Work to complete
Look below for the line containing "return Vector((-v.x, v.y, v.z))" and the line containing "place = Matrix.Translation((side"; repeat exactly those two lines and all lines between them, and nothing else.

Saved data entries
▬▬▬

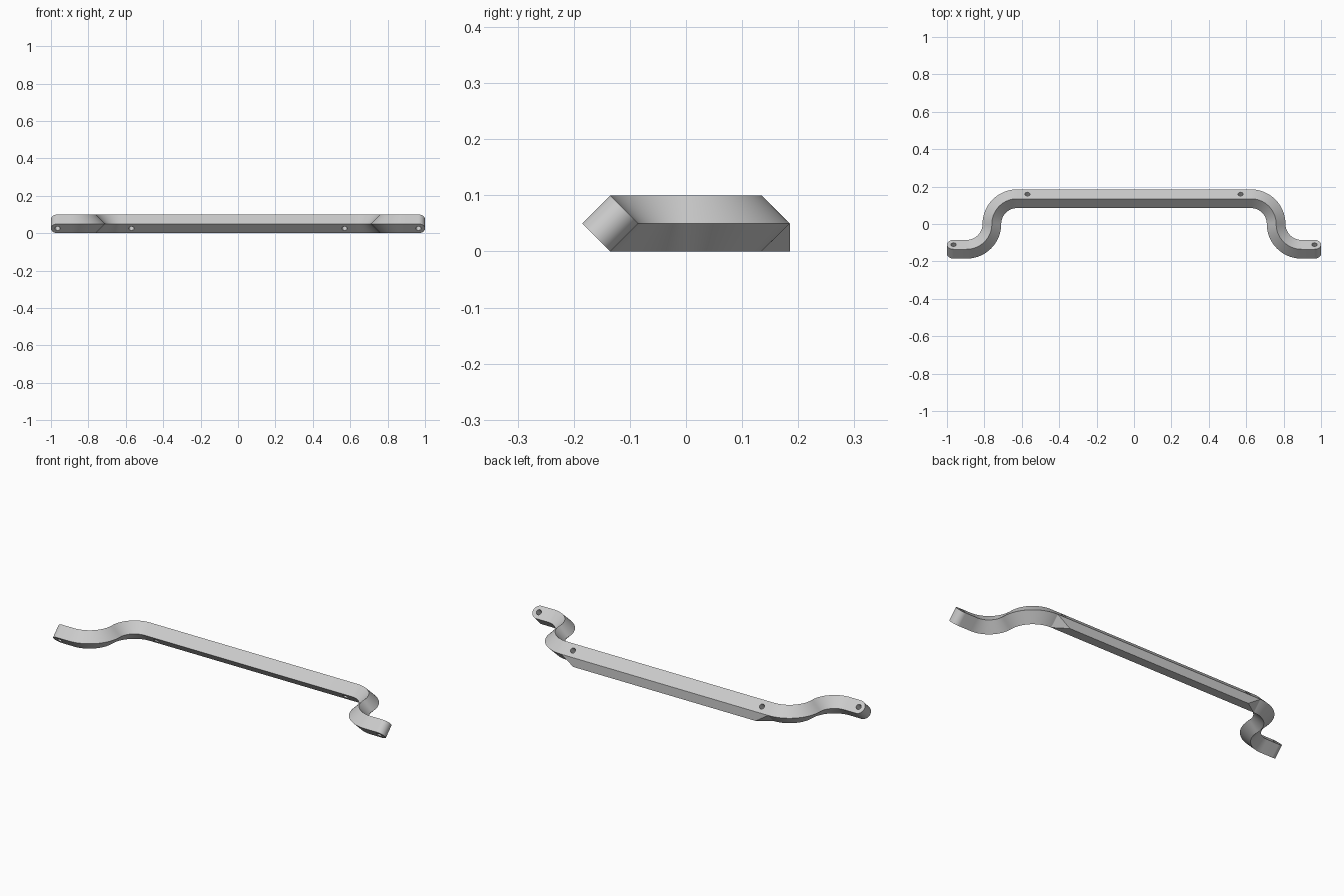
import bpy, bmesh
from math import sin, cos, pi, sqrt
from mathutils import Vector, Matrix

cube = bpy.data.objects.get("Cube")
if cube:
    bpy.data.objects.remove(cube)

BEND = 0.135              # centreline bend radius, also half the depth
HALF = 0.1 / sqrt(2) / 2  # half side of the square bar
CORNER = 0.625            # where the straight grip ends
FOOT = CORNER + 2 * BEND  # where the straight feet begin
TIP = 1 - HALF            # centre of the rounded feet ends
UP = Vector((0, 0, 1))

metal = bpy.data.materials.new("satin grey")
metal.use_nodes = True
grey = (0.6, 0.6, 0.6, 1)
metal.diffuse_color = grey
metal.node_tree.nodes["Principled BSDF"].inputs["Base Color"].default_value = grey


def make_object(name, bm):
    bmesh.ops.recalc_face_normals(bm, faces=bm.faces)
    mesh = bpy.data.meshes.new(name)
    bm.to_mesh(mesh)
    bm.free()
    mesh.materials.append(metal)
    obj = bpy.data.objects.new(name, mesh)
    bpy.context.collection.objects.link(obj)
    return obj


# Right half of the path: position, sideways normal, half width
STEPS = 24
half_path = []
for i in range(STEPS + 1):
    a = pi / 2 * (1 - i / STEPS)
    n = Vector((cos(a), sin(a), 0))
    half_path.append((Vector((CORNER, 0, 0)) + n * BEND, n, HALF))
for i in range(1, STEPS + 1):
    a = pi / 2 * i / STEPS
    n = Vector((cos(a), sin(a), 0))
    half_path.append((Vector((FOOT, 0, 0)) - n * BEND, n, HALF))
for i in range(17):
    a = pi / 2 * i / 16
    half_path.append((Vector((TIP + HALF * sin(a), -BEND, 0)), Vector((0, 1, 0)), HALF * cos(a)))


def flip(v):
    return Vector((-v.x, v.y, v.z))


path = [(flip(p), flip(n), w) for p, n, w in reversed(half_path)] + half_path

# Bar: square section standing on its corner, swept along the path
bm = bmesh.new()
rings = []
for p, n, w in path:
    through, across = (n + UP) / sqrt(2), (UP - n) / sqrt(2)
    centre = p + UP * 0.05
    rings.append([bm.verts.new(centre + through * HALF * s + across * w * t)
                  for s, t in ((1, 1), (1, -1), (-1, -1), (-1, 1))])
for r, q in zip(rings, rings[1:]):
    for k in range(4):
        m = (k + 1) % 4
        bm.faces.new((r[k], r[m], q[m], q[k]))
bmesh.ops.remove_doubles(bm, verts=bm.verts, dist=1e-5)
bmesh.ops.dissolve_degenerate(bm, edges=bm.edges, dist=1e-5)
bar = make_object("handle_bar", bm)

# Screw holes drilled through the slanted faces
bm = bmesh.new()
for x, y in ((TIP, -BEND), (0.57, BEND)):
    for side in (-1, 1):
        place = Matrix.Translation((side * x, y, 0.05)) @ Matrix.Rotation(-pi / 4, 4, 'X')
        bmesh.ops.create_cone(bm, cap_ends=True, segments=24, radius1=0.014,
                              radius2=0.014, depth=0.2, matrix=place)
drill = make_object("hole_cutter", bm)
drill.hide_render = True
drill.hide_viewport = True
cut = bar.modifiers.new("screw_holes", 'BOOLEAN')
cut.operation = 'DIFFERENCE'
cut.solver = 'EXACT'
cut.object = drill
bpy.context.view_layer.objects.active = bar
bar.select_set(True)
bpy.ops.object.modifier_apply(modifier=cut.name)
bpy.data.objects.remove(drill)
bpy.ops.object.shade_smooth_by_angle(angle=pi / 6)

# Base wedge under the back of the grip, with slanted ends
bm = bmesh.new()
ends = []
for s in (-1, 1):
    ends.append([bm.verts.new(c) for c in ((s * CORNER, BEND + 0.05, 0.05),
                                           (s * 0.55, BEND + 0.05, 0),
                                           (s * CORNER, BEND, 0))])
    bm.faces.new(ends[-1])
for k in range(3):
    m = (k + 1) % 3
    bm.faces.new((ends[0][k], ends[0][m], ends[1][m], ends[1][k]))
make_object("base_wedge", bm)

▬▬▬

Response to this task
    return Vector((-v.x, v.y, v.z))


path = [(flip(p), flip(n), w) for p, n, w in reversed(half_path)] + half_path

# Bar: square section standing on its corner, swept along the path
bm = bmesh.new()
rings = []
for p, n, w in path:
    through, across = (n + UP) / sqrt(2), (UP - n) / sqrt(2)
    centre = p + UP * 0.05
    rings.append([bm.verts.new(centre + through * HALF * s + across * w * t)
                  for s, t in ((1, 1), (1, -1), (-1, -1), (-1, 1))])
for r, q in zip(rings, rings[1:]):
    for k in range(4):
        m = (k + 1) % 4
        bm.faces.new((r[k], r[m], q[m], q[k]))
bmesh.ops.remove_doubles(bm, verts=bm.verts, dist=1e-5)
bmesh.ops.dissolve_degenerate(bm, edges=bm.edges, dist=1e-5)
bar = make_object("handle_bar", bm)

# Screw holes drilled through the slanted faces
bm = bmesh.new()
for x, y in ((TIP, -BEND), (0.57, BEND)):
    for side in (-1, 1):
        place = Matrix.Translation((side * x, y, 0.05)) @ Matrix.Rotation(-pi / 4, 4, 'X')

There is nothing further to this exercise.